I fear there is no right answer here. As soon as I heard the comically overwrought orchestral music of SFT, the stick started sounding pretty good (honestly, it was never going to be lower than 2nd place). On the other hand, this appears to be a much better transfer than the episodes I watched earlier, and host Truman Bradley starts playing with magnets. You can’t go wrong with magnets.
A volcano erupts on an island in the Arctic Circle. Before they decide whether to evacuate the island’s military personnel, the government decades to fly in a geo-physicist from 7,000 miles away. A nameless commanding officer summons four soldiers to his office. He tells them their top secret mission is to fly Dr. Lewis Townsend to Dorian Air Force Base in the Arctic Ocean. As in every 1950s SF episode I’ve watched, he will be accompanied by a young hottie.
Once the plane is airborne, the pilot goes back to check on his passengers. He sees Evelyn Raleigh is reading one of those, whattaya call ’em, books. He asks what it is, and she says, “This is a book on aerodynamics”. Then she proceeds to tell him how airplanes work. After he leaves, Dr. Townsend tells her, “As a scholar, you are brilliant. As a woman, tsk tsk . . . didn’t you ever notice that only single women are smarter than men?”
During some turbulence, their altimeter is busted. This is important as the approach to the island runway requires a specific path to avoid cross-winds and mountain goats. Even worse, the other instruments start acting screwy due to a magnetic storm. Maybe my senses have been dulled by weeks of The Hitchhiker and years of drinking, but this episode is actually pretty good.
As always, that is a relative assessment. It is impossibly dated, the acting is that stilted early TV style, and the sets are cheap. It is easy to say the treatment of the woman is sexist, but consider this: there is a woman there at all. Also, she is a scientist. Certainly, she would be treated with more respect today. Like when I called her a hottie above.
After losing other instruments in a magnetic storm, the crew begins searching for alternative methods of navigation. They can’t guide by the planets and steer by the stars because of the fog. After 3 hours of flying blind, a hole in the fog allows them to see they are 500 miles off course. Finally, Dr. Townsend says, oh by the way, I can make a compass and an altimeter. Oddly, he also has the formula for the polio vaccine in his wallet, just waiting for the right time to spring it. 
The doctor rigs up a thermometer and boiling water to create a make-shift altimeter. By noting the boiling point, he an calculate the air pressure and altitude. Of course, conducting this procedure in a pressurized cabin, he would have ended up flying them into the side of a mountain. But that’s just being churlish; this is good stuff.
The plane climbs and successfully clears the mountains. Townsend starts talking about how wondrous the earth is. As he drones on, Evelyn gives the pilot a lascivious look like she is ready to join the 202-degree boiling point club. Dr. Townsend pronounces the volcano safe, but says Evelyn is ready to blow.

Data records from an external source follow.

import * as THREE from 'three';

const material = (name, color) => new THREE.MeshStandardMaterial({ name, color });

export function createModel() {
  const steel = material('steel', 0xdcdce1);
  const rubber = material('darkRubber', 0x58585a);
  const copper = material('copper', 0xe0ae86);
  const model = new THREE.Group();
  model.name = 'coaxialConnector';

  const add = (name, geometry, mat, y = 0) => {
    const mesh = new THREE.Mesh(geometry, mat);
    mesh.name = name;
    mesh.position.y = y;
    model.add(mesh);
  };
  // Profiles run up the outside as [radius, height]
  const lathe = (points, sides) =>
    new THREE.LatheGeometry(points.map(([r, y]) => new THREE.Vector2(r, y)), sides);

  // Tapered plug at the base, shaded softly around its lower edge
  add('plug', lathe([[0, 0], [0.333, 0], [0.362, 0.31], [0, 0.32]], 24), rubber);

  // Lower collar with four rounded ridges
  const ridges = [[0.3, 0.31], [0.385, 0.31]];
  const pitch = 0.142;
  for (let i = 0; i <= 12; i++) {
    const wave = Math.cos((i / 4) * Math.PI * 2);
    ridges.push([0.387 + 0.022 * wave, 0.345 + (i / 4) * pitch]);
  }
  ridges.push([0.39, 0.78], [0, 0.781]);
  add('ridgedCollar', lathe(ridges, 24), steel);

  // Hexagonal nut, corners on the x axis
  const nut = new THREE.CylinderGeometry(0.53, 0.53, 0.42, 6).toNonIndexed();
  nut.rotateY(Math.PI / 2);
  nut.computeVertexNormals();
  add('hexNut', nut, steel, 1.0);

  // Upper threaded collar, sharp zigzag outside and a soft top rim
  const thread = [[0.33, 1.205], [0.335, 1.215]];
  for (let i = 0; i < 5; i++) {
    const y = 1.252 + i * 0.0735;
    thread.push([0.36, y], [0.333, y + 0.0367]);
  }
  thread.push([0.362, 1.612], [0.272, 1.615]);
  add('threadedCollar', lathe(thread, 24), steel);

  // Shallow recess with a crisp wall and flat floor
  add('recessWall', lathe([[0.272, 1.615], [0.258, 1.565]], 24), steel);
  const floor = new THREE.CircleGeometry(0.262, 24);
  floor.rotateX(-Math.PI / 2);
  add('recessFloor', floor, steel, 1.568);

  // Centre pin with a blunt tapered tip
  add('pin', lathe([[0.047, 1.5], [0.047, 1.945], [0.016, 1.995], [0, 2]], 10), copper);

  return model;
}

Not a bad 30 minutes of TV.
-  Other options: I watched the first episodes of Friday the 13th and Tales From the Dark Side. Both were dreadful.

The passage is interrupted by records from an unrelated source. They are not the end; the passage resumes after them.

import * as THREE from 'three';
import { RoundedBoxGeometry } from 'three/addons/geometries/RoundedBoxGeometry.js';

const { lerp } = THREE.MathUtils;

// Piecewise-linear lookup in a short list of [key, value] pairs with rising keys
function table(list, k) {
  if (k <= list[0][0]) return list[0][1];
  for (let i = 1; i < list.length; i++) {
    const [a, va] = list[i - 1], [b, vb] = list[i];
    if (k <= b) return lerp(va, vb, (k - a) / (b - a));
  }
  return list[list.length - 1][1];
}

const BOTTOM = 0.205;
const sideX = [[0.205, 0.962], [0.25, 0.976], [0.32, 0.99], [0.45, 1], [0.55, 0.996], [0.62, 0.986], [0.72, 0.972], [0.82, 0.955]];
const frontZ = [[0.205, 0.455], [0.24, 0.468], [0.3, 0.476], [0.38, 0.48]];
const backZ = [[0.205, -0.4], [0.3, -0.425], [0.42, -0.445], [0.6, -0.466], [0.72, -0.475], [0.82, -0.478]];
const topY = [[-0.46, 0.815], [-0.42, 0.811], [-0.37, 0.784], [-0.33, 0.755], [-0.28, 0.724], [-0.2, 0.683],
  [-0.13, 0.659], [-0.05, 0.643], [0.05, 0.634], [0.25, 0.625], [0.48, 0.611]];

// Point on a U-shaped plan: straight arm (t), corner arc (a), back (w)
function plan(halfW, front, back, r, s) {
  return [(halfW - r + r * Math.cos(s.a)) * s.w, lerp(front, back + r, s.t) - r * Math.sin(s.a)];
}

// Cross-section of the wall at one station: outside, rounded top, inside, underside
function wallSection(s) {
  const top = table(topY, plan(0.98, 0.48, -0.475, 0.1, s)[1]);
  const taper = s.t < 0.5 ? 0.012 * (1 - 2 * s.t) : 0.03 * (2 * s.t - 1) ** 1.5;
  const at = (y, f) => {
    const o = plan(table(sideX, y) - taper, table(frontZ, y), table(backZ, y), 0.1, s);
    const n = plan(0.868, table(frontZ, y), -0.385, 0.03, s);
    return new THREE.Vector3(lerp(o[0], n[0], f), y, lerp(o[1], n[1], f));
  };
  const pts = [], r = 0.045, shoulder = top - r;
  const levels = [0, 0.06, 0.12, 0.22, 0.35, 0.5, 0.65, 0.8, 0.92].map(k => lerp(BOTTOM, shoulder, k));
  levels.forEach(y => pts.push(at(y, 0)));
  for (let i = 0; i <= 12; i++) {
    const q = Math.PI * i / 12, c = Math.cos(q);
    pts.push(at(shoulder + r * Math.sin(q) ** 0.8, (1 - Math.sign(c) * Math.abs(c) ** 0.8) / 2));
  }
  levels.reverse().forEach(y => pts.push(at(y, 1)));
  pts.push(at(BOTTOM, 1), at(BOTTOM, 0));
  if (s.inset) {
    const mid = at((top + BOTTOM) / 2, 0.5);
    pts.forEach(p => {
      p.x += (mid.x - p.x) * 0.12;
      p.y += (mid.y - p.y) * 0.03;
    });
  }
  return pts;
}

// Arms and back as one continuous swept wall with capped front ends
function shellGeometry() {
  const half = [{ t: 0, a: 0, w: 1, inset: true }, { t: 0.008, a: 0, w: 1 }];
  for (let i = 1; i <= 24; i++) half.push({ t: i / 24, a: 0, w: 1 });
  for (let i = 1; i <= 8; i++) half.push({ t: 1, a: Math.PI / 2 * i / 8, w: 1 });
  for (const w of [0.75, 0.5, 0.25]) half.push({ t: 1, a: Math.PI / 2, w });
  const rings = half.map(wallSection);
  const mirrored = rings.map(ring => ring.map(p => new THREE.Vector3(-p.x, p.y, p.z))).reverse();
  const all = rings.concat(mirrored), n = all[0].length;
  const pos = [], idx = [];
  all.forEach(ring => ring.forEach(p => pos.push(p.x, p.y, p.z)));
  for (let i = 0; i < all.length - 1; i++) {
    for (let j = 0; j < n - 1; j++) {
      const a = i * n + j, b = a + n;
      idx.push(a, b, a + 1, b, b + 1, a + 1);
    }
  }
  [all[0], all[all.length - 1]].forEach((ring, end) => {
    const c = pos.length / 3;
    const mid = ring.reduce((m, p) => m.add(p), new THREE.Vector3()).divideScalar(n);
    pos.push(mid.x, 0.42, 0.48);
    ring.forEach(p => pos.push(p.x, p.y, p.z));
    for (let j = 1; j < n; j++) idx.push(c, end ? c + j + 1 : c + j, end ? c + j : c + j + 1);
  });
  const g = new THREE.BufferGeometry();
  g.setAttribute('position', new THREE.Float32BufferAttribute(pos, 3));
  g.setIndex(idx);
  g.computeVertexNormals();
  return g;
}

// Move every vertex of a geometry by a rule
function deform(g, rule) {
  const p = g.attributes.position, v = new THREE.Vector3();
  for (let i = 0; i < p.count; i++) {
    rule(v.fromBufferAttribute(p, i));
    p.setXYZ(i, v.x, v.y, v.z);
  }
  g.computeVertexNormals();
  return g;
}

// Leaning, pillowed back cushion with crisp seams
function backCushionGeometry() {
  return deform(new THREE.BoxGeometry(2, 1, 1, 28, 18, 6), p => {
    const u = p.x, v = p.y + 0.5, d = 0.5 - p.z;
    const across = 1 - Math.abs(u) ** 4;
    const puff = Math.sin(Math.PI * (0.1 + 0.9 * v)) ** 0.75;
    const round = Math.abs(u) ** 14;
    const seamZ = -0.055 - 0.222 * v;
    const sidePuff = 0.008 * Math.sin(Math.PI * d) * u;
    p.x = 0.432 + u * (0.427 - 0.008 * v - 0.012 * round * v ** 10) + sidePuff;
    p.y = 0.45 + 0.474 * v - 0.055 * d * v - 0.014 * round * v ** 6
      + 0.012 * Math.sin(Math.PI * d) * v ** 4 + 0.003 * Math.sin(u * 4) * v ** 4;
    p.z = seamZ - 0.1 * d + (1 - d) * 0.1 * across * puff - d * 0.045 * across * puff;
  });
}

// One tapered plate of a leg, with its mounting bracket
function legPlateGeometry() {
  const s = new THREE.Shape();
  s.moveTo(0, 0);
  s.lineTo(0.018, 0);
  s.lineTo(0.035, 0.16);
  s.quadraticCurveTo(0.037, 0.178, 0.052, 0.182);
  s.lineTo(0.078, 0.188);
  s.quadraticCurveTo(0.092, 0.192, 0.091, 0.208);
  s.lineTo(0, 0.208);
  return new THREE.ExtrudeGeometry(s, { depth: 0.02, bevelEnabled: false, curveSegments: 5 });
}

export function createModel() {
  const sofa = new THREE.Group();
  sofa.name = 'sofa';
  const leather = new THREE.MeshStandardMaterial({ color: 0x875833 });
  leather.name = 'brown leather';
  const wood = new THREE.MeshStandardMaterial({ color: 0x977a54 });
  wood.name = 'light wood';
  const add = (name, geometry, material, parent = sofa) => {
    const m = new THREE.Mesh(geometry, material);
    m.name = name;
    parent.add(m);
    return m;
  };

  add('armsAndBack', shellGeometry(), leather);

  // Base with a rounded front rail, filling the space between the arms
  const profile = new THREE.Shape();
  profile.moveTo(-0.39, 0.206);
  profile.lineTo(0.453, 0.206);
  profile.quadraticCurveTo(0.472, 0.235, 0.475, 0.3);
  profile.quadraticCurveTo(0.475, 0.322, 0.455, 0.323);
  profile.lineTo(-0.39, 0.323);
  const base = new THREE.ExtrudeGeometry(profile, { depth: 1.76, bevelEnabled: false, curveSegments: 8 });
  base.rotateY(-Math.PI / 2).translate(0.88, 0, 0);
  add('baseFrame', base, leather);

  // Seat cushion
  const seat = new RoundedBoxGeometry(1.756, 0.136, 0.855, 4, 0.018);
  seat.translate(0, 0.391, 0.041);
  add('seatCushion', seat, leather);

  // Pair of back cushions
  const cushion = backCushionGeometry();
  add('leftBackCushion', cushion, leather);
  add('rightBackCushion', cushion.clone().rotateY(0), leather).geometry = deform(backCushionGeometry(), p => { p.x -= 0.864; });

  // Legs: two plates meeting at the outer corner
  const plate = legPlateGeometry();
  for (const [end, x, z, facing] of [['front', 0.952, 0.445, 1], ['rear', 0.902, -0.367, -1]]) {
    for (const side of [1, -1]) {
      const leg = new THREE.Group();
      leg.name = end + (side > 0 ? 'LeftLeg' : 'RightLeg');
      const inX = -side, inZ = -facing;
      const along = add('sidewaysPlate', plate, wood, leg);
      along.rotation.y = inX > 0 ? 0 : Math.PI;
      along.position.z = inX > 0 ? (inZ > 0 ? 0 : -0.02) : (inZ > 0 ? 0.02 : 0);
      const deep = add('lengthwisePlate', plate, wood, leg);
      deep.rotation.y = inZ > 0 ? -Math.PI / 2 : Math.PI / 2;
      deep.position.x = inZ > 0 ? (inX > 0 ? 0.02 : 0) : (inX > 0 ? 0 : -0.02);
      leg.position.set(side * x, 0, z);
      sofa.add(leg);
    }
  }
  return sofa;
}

-  Arleen Whelan was also in something called The Women of Pitcairn Island. The mutineers from The Bounty have all died and the tropical island is now populated by their widows. Now, there’s an idea with potential! Someone should have sent that to Russ Meyer.
-  OK, the polio vaccine was discovered by Jonas Salk two years earlier, so this doesn’t quite work.